On 14 April 2016, the European Parliament voted to approve a new ‘General Data Protection Regulation (GDPR)’, a common set of data protection rules that will apply across the EU. The motive behind the change is to modernise EU data protection rules so that they are fit for purpose in a ‘digitised world of smartphones, social media, internet banking and global transfers’.
As this is an EU Regulation (as opposed to a Directive), it will be directly enforceable in the UK without the need for any domestic legislation implementing it. In other words, it will automatically apply in UK law and the current Data Protection Act 1998 will be repealed. However the questions on everyone’s mind is how is this Regulation different to the current data protection regime and what steps should employers take to accommodate these changes?
What are the key changes for employers?
Under the current regime, many data protection restrictions are relaxed when an individual consents to the data processing. For consent to be effective under the GDPR, it must be ‘freely given, informed, specific and explicit’. There is no longer a distinction between ordinary consent and explicit consent. Instead explicit consent must be obtained when processing personal and sensitive personal data. Furthermore, where consent is given through a document concerning other matters (e.g. other obligations under a contract of employment), it must be clearly separated from those other matters. If obtaining employment is conditional on consent, it will not be freely given.
Existing consents will still be valid, provided they meet the new conditions. Employees will also have a right to withdraw consent at any time – it must be as easy to do so as to give consent.
Personal and Sensitive Personal Data

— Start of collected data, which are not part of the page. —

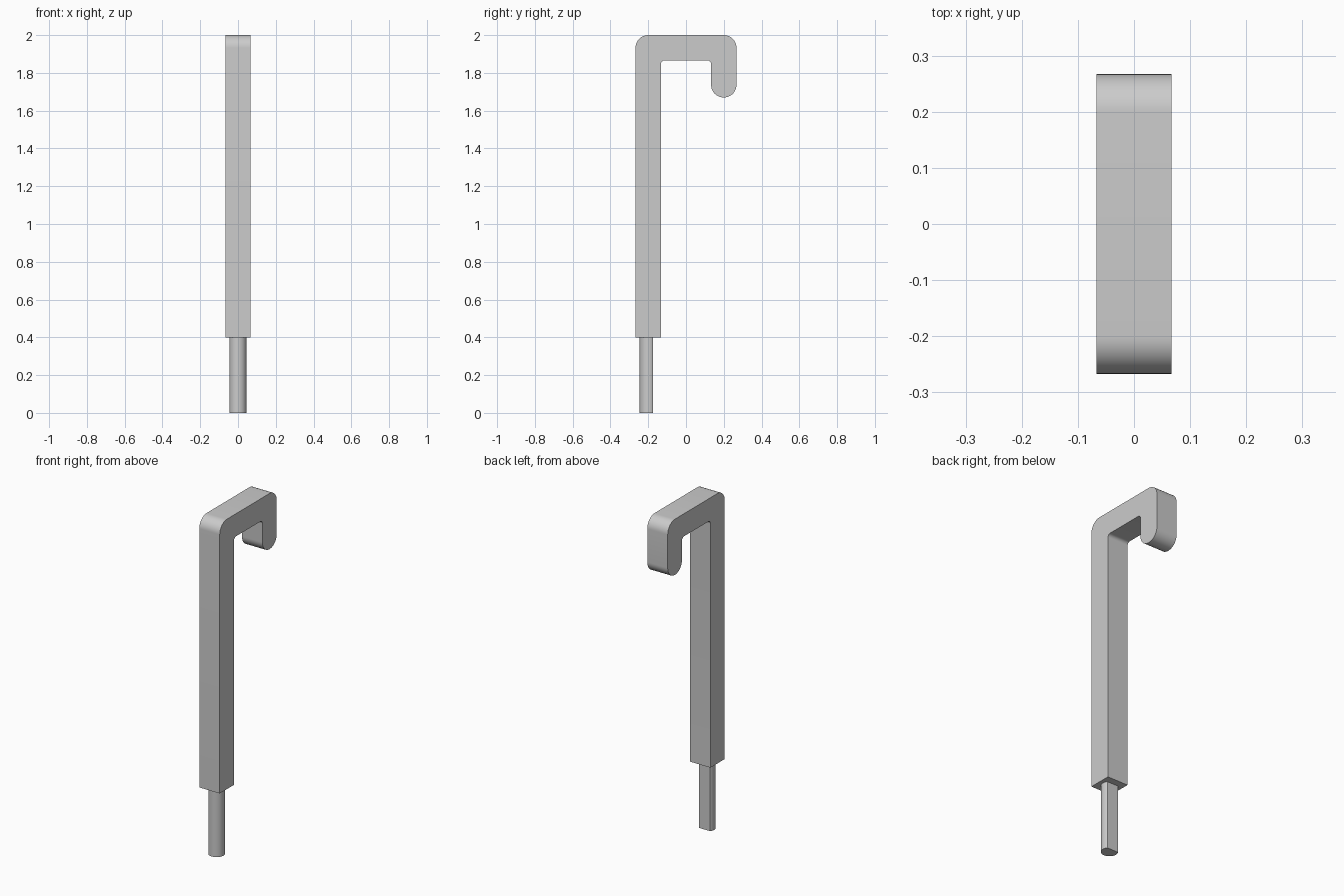
import bpy, bmesh, math
from mathutils import Vector

cube = bpy.data.objects.get("Cube")
if cube:
    bpy.data.objects.remove(cube)

steel = bpy.data.materials.new("grey_steel")
steel.use_nodes = True
GREY = (0.6, 0.6, 0.6, 1)
steel.diffuse_color = GREY
steel.node_tree.nodes["Principled BSDF"].inputs["Base Color"].default_value = GREY


def round_corners(corners, steps=12):
    """Outline from (u, v, radius) right-angled corners, each filleted."""
    pts = []
    for i, (u, v, r) in enumerate(corners):
        p = Vector((u, v))
        if r == 0:
            pts.append(p)
            continue
        a = (Vector(corners[i - 1][:2]) - p).normalized()
        b = (Vector(corners[(i + 1) % len(corners)][:2]) - p).normalized()
        for k in range(steps + 1):
            t = math.pi / 2 * k / steps
            pts.append(p + r * (a * (1 - math.sin(t)) + b * (1 - math.cos(t))))
    return pts


def extrude(name, points, depth):
    """Solid made by sweeping a closed 3D outline along a vector."""
    bm = bmesh.new()
    face = bm.faces.new([bm.verts.new(p) for p in points])
    swept = bmesh.ops.extrude_face_region(bm, geom=[face], use_keep_orig=True)
    bmesh.ops.translate(bm, vec=depth,
                        verts=[g for g in swept["geom"] if isinstance(g, bmesh.types.BMVert)])
    bmesh.ops.recalc_face_normals(bm, faces=bm.faces)
    mesh = bpy.data.meshes.new(name)
    bm.to_mesh(mesh)
    bm.free()
    mesh.materials.append(steel)
    obj = bpy.data.objects.new(name, mesh)
    bpy.context.collection.objects.link(obj)
    bpy.ops.object.select_all(action="DESELECT")
    obj.select_set(True)
    bpy.context.view_layer.objects.active = obj
    bpy.ops.object.shade_smooth_by_angle(angle=math.radians(30))
    return obj


# Square bar bent into a hook: side profile in y, z
HALF = 0.067
OUT, INN = 0.267, 0.133
TOP, SHOULDER, TIP = 2.0, 0.4, 1.67
profile = round_corners([
    (-OUT, SHOULDER, 0), (-OUT, TOP, HALF), (OUT, TOP, HALF),
    (OUT, TIP, 0.066), (INN, TIP, 0.066),
    (INN, TOP - 2 * HALF, 0.02), (-INN, TOP - 2 * HALF, 0.02), (-INN, SHOULDER, 0)])
extrude("hook_bar", [(-HALF, p.x, p.y) for p in profile], (2 * HALF, 0, 0))

# D-shaped pin below the bar, with its flat towards the back
RADIUS, FLAT, CENTRE, SIDES = 0.045, 0.026, -0.2, 40
start = math.asin(FLAT / RADIUS)
sweep = math.pi + 2 * start
arc = [start - sweep * k / SIDES for k in range(SIDES + 1)]
extrude("pin", [(RADIUS * math.cos(a), CENTRE + RADIUS * math.sin(a), 0) for a in arc],
        (0, 0, SHOULDER))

The Regulations apply to all personal data from which a living individual is identified, or identifiable. The definition of ‘personal data’ has been widened. It now includes online identifiers and location data (e.g. IP addresses and mobile device ID’s).
The current concept of ‘sensitive personal data’ has also been retained and extended – it now covers ‘genetic’ and ‘biometric’ data (i.e. fingerprints, facial recognition, retinal scans etc). As with the current regime, processing of this type of data is subject to more stringent conditions than other forms of data, and cannot be processed without the explicit consent of the data subject.
Data Protection Officers
Some employers may need to appoint a Data Protection officer. These include:
- Public authorities; and
- Organisations whose activities involve the ‘regular and systematic monitoring of data subjects on a large scale’.
The Officer will need sufficient expert knowledge and may be employed or under a service contract. A group of undertakings may appoint a single Officer, as may certain groups of public authorities.
Subject access requests:
Under the new subject access request regime, there will be now be no fee for making requests (previously there was a £10 charge), and employers will have to respond within one month (previously 40 days). However if the request is excessive then the employer may charge a reasonable fee.
Under the new regime, employers that discover a data breach must notify the regulator within 72 hours, if feasible, unless the breach is unlikely to result in a risk to any data subjects. If no notification is made, a ‘reasoned justification’ must be given, explaining the delay.
Ex- Employee’s right to be forgotten
Employers must promptly delete an employee’s data if any of a number of grounds apply. This includes if the data is no longer necessary for the purpose for which it was collected. Employers must also take reasonable steps to inform third parties that the data subject has requested the erasure of any links to, or copies of, that data.
What steps should employers take now?
The new rules are expected to not come into force until 2018. It is worth noting that the UK government has been fairly critical of the new regime and therefore it will be interesting to see what will happen to it in the event of a Brexit. Nevertheless, prudent employers should consider the Regulations and the future changes they may need to make, as the rules have wide-ranging implications in the employment context. The Information Commissioner’s Office (ICO) has issued helpful guidance on ’12 steps to take now’ for employers. Other steps required may include the following:
- Familiarise yourselves with the GDPR and identify the relevant obligations for your organisation;
- Review contracts of employment to see whether and how they deal with data protection and, in particular, whether you seek “consent” contractually;
- Ensure you have the resources to prepare for the change. Consider the appointment of a data protection officer if necessary;
- Train staff on their data protection responsibilities
- Amend or implement a policy on retention and storage of data, including emails.
If you would like to discuss your organisation’s data protection requirements, or have any further questions, please feel free to contact a member of the Devonshires Employment Team.